Source data:
**********
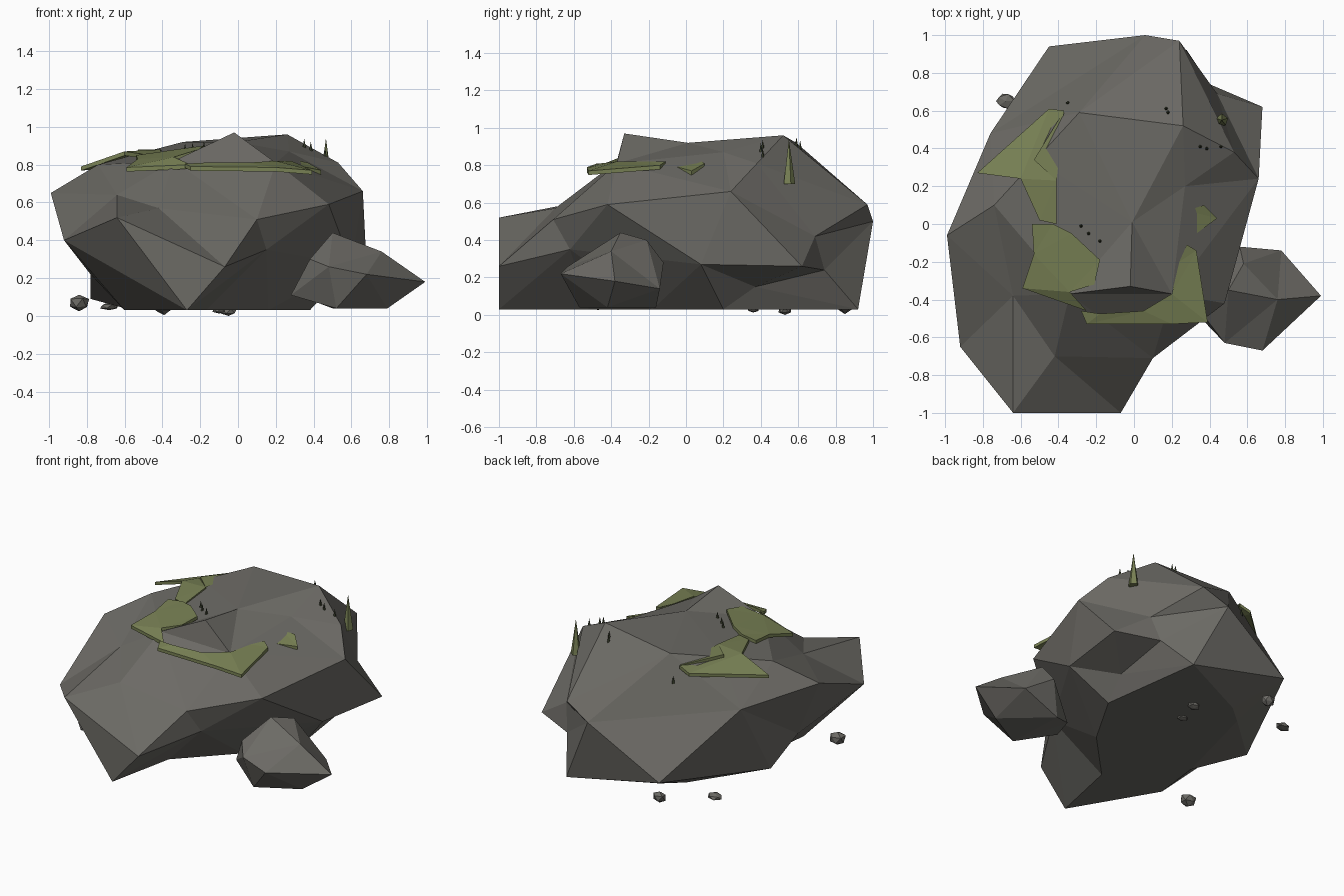
import bpy, bmesh, math, random
from mathutils import Vector
from mathutils.bvhtree import BVHTree

if "Cube" in bpy.data.objects:
    bpy.data.objects.remove(bpy.data.objects["Cube"])

random.seed(4)


def material(name, color):
    m = bpy.data.materials.new(name)
    m.diffuse_color = (*color, 1)
    m.use_nodes = True
    m.node_tree.nodes["Principled BSDF"].inputs["Base Color"].default_value = m.diffuse_color
    return m


STONE = material("stone", (0.15, 0.145, 0.13))
MOSS = material("moss", (0.19, 0.22, 0.09))
DARK = material("dark_grass", (0.05, 0.06, 0.03))


def finish(name, bm, mat):
    bmesh.ops.recalc_face_normals(bm, faces=bm.faces[:])
    me = bpy.data.meshes.new(name)
    bm.to_mesh(me)
    bm.free()
    me.materials.append(mat)
    ob = bpy.data.objects.new(name, me)
    bpy.context.collection.objects.link(ob)
    return ob


def rock(name, points, centre, stretch):
    """Facet the corners as a hull on a sphere, then move them to their real places."""
    bm = bmesh.new()
    pairs = []
    for p in points:
        p = Vector(p)
        d = p - Vector(centre)
        d = Vector([d[i] / stretch[i] for i in range(3)]).normalized()
        pairs.append((bm.verts.new(d), p))
    bmesh.ops.convex_hull(bm, input=bm.verts[:])
    for v, p in pairs:
        v.co = p
    return finish(name, bm, STONE)


# Main rock: crown, shoulders, belt, underside
main = rock("main_rock", [
    (-.02, -.33, .97), (-.01, .01, .92), (.26, .52, .96), (-.29, .59, .92),
    (-.52, .34, .86), (.53, .38, .81), (.27, .2, .87), (-.34, -.37, .82), (.2, -.37, .81),
    (-.74, .1, .8), (-.64, -.38, .64), (-.42, -.7, .57), (.48, -.42, .59),
    (.66, .24, .66), (.24, .97, .59), (.06, 1, .5), (-.76, .48, .61),
    (-.99, -.06, .65), (-.92, -.65, .4), (-.64, -1, .52), (-.07, -1, .26),
    (.1, -.71, .51), (.15, -.62, .35), (.68, .62, .26), (.44, .69, .42), (.4, .74, .24),
    (.6, .08, .27), (-.45, .94, .19), (-.78, -.12, .22), (-.78, .18, .09), (.42, .37, .15),
    (-.27, -1, .03), (-.17, -.52, .03), (.16, -.18, .03), (.38, .2, .03),
    (.28, .92, .03), (-.26, .66, .03), (-.39, .55, .03), (-.56, -.11, .03), (-.6, -.44, .03),
], (-.13, 0, .42), (.85, 1, .5))

# Side boulder
rock("side_boulder", [
    (.5, -.35, .44), (.58, -.21, .4), (.76, -.4, .34), (.99, -.38, .18),
    (.68, -.67, .22), (.48, -.63, .26), (.38, -.5, .3), (.28, -.42, .11),
    (.78, -.14, .14), (.56, -.12, .28), (.79, -.42, .04), (.52, -.57, .04),
    (.5, -.16, .04), (.34, -.25, .1),
], (.6, -.38, .2), (.3, .26, .2))

# Loose pebbles
for i, (x, y, z, r, h) in enumerate([
        (-.84, -.47, .068, .06, .048), (-.68, .65, .05, .052, .022), (-.39, .85, .045, .05, .038),
        (-.05, .53, .025, .045, .025), (-.1, .36, .03, .04, .02)]):
    bm = bmesh.new()
    bmesh.ops.create_icosphere(bm, subdivisions=1, radius=1)
    for v in bm.verts:
        k = random.uniform(.85, 1.1)
        v.co = Vector((x + v.co.x * r * k, y + v.co.y * r * .85 * k, max(0, z + v.co.z * h * k)))
    finish(f"pebble_{i + 1}", bm, STONE)


def moss(name, rim, thick=.022):
    """A thin slab whose outline drapes over the rock."""
    bm = bmesh.new()
    f = bm.faces.new([bm.verts.new(p) for p in rim])
    tris = bmesh.ops.triangulate(bm, faces=[f])["faces"]
    ext = bmesh.ops.extrude_face_region(bm, geom=tris, use_keep_orig=True)["geom"]
    for v in ext:
        if isinstance(v, bmesh.types.BMVert):
            v.co.z -= thick
    finish(name, bm, MOSS)


# Moss ring around the crown
moss("moss_back_left", [
    (-.83, .27, .79), (-.6, .24, .87), (-.5, .02, .855), (-.41, 0, .855), (-.41, .23, .88),
    (-.53, .34, .88), (-.37, .6, .86), (-.45, .61, .83)])
moss("moss_left", [
    (-.54, 0, .85), (-.43, 0, .865), (-.33, -.05, .88), (-.18, -.19, .9), (-.21, -.32, .88),
    (-.34, -.36, .84), (-.25, -.46, .8), (-.59, -.34, .785), (-.53, -.16, .83)])
moss("moss_front", [
    (-.28, -.46, .805), (-.18, -.475, .81), (.05, -.46, .81), (.2, -.37, .82), (.24, -.2, .82),
    (.28, -.11, .82), (.33, -.14, .8), (.39, -.52, .77), (.2, -.53, .785), (-.25, -.53, .79)])
moss("moss_right", [
    (.28, .07, .83), (.37, .1, .81), (.44, .03, .77), (.29, -.08, .8)])

# Grass spikes, planted on the rock surface
bpy.context.view_layer.update()
tree = BVHTree.FromObject(main, bpy.context.evaluated_depsgraph_get())


def spike(name, x, y, r, h, mat, base=None):
    if base is None:
        base = tree.ray_cast(Vector((x, y, 3)), Vector((0, 0, -1)))[0].z - .01
    bm = bmesh.new()
    bmesh.ops.create_cone(bm, cap_ends=True, segments=5, radius1=r, radius2=0, depth=h)
    bmesh.ops.translate(bm, verts=bm.verts[:], vec=(x, y, base + h / 2))
    finish(name, bm, mat)


spike("tall_grass", .465, .55, .034, .24, MOSS, .7)
for i, (x, y) in enumerate([(-.35, .64), (.17, .61), (.18, .59), (.35, .41), (.385, .4),
                            (.46, .41), (-.28, -.01), (-.24, -.05), (-.18, -.09)]):
    spike(f"small_grass_{i + 1}", x, y, .011, .055, DARK)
**********
Exercise details: What is needed is an exact copy of the data, without any pictures.

Expected answer:
import bpy, bmesh, math, random
from mathutils import Vector
from mathutils.bvhtree import BVHTree

if "Cube" in bpy.data.objects:
    bpy.data.objects.remove(bpy.data.objects["Cube"])

random.seed(4)


def material(name, color):
    m = bpy.data.materials.new(name)
    m.diffuse_color = (*color, 1)
    m.use_nodes = True
    m.node_tree.nodes["Principled BSDF"].inputs["Base Color"].default_value = m.diffuse_color
    return m


STONE = material("stone", (0.15, 0.145, 0.13))
MOSS = material("moss", (0.19, 0.22, 0.09))
DARK = material("dark_grass", (0.05, 0.06, 0.03))


def finish(name, bm, mat):
    bmesh.ops.recalc_face_normals(bm, faces=bm.faces[:])
    me = bpy.data.meshes.new(name)
    bm.to_mesh(me)
    bm.free()
    me.materials.append(mat)
    ob = bpy.data.objects.new(name, me)
    bpy.context.collection.objects.link(ob)
    return ob


def rock(name, points, centre, stretch):
    """Facet the corners as a hull on a sphere, then move them to their real places."""
    bm = bmesh.new()
    pairs = []
    for p in points:
        p = Vector(p)
        d = p - Vector(centre)
        d = Vector([d[i] / stretch[i] for i in range(3)]).normalized()
        pairs.append((bm.verts.new(d), p))
    bmesh.ops.convex_hull(bm, input=bm.verts[:])
    for v, p in pairs:
        v.co = p
    return finish(name, bm, STONE)


# Main rock: crown, shoulders, belt, underside
main = rock("main_rock", [
    (-.02, -.33, .97), (-.01, .01, .92), (.26, .52, .96), (-.29, .59, .92),
    (-.52, .34, .86), (.53, .38, .81), (.27, .2, .87), (-.34, -.37, .82), (.2, -.37, .81),
    (-.74, .1, .8), (-.64, -.38, .64), (-.42, -.7, .57), (.48, -.42, .59),
    (.66, .24, .66), (.24, .97, .59), (.06, 1, .5), (-.76, .48, .61),
    (-.99, -.06, .65), (-.92, -.65, .4), (-.64, -1, .52), (-.07, -1, .26),
    (.1, -.71, .51), (.15, -.62, .35), (.68, .62, .26), (.44, .69, .42), (.4, .74, .24),
    (.6, .08, .27), (-.45, .94, .19), (-.78, -.12, .22), (-.78, .18, .09), (.42, .37, .15),
    (-.27, -1, .03), (-.17, -.52, .03), (.16, -.18, .03), (.38, .2, .03),
    (.28, .92, .03), (-.26, .66, .03), (-.39, .55, .03), (-.56, -.11, .03), (-.6, -.44, .03),
], (-.13, 0, .42), (.85, 1, .5))

# Side boulder
rock("side_boulder", [
    (.5, -.35, .44), (.58, -.21, .4), (.76, -.4, .34), (.99, -.38, .18),
    (.68, -.67, .22), (.48, -.63, .26), (.38, -.5, .3), (.28, -.42, .11),
    (.78, -.14, .14), (.56, -.12, .28), (.79, -.42, .04), (.52, -.57, .04),
    (.5, -.16, .04), (.34, -.25, .1),
], (.6, -.38, .2), (.3, .26, .2))

# Loose pebbles
for i, (x, y, z, r, h) in enumerate([
        (-.84, -.47, .068, .06, .048), (-.68, .65, .05, .052, .022), (-.39, .85, .045, .05, .038),
        (-.05, .53, .025, .045, .025), (-.1, .36, .03, .04, .02)]):
    bm = bmesh.new()
    bmesh.ops.create_icosphere(bm, subdivisions=1, radius=1)
    for v in bm.verts:
        k = random.uniform(.85, 1.1)
        v.co = Vector((x + v.co.x * r * k, y + v.co.y * r * .85 * k, max(0, z + v.co.z * h * k)))
    finish(f"pebble_{i + 1}", bm, STONE)


def moss(name, rim, thick=.022):
    """A thin slab whose outline drapes over the rock."""
    bm = bmesh.new()
    f = bm.faces.new([bm.verts.new(p) for p in rim])
    tris = bmesh.ops.triangulate(bm, faces=[f])["faces"]
    ext = bmesh.ops.extrude_face_region(bm, geom=tris, use_keep_orig=True)["geom"]
    for v in ext:
        if isinstance(v, bmesh.types.BMVert):
            v.co.z -= thick
    finish(name, bm, MOSS)


# Moss ring around the crown
moss("moss_back_left", [
    (-.83, .27, .79), (-.6, .24, .87), (-.5, .02, .855), (-.41, 0, .855), (-.41, .23, .88),
    (-.53, .34, .88), (-.37, .6, .86), (-.45, .61, .83)])
moss("moss_left", [
    (-.54, 0, .85), (-.43, 0, .865), (-.33, -.05, .88), (-.18, -.19, .9), (-.21, -.32, .88),
    (-.34, -.36, .84), (-.25, -.46, .8), (-.59, -.34, .785), (-.53, -.16, .83)])
moss("moss_front", [
    (-.28, -.46, .805), (-.18, -.475, .81), (.05, -.46, .81), (.2, -.37, .82), (.24, -.2, .82),
    (.28, -.11, .82), (.33, -.14, .8), (.39, -.52, .77), (.2, -.53, .785), (-.25, -.53, .79)])
moss("moss_right", [
    (.28, .07, .83), (.37, .1, .81), (.44, .03, .77), (.29, -.08, .8)])

# Grass spikes, planted on the rock surface
bpy.context.view_layer.update()
tree = BVHTree.FromObject(main, bpy.context.evaluated_depsgraph_get())


def spike(name, x, y, r, h, mat, base=None):
    if base is None:
        base = tree.ray_cast(Vector((x, y, 3)), Vector((0, 0, -1)))[0].z - .01
    bm = bmesh.new()
    bmesh.ops.create_cone(bm, cap_ends=True, segments=5, radius1=r, radius2=0, depth=h)
    bmesh.ops.translate(bm, verts=bm.verts[:], vec=(x, y, base + h / 2))
    finish(name, bm, mat)


spike("tall_grass", .465, .55, .034, .24, MOSS, .7)
for i, (x, y) in enumerate([(-.35, .64), (.17, .61), (.18, .59), (.35, .41), (.385, .4),
                            (.46, .41), (-.28, -.01), (-.24, -.05), (-.18, -.09)]):
    spike(f"small_grass_{i + 1}", x, y, .011, .055, DARK)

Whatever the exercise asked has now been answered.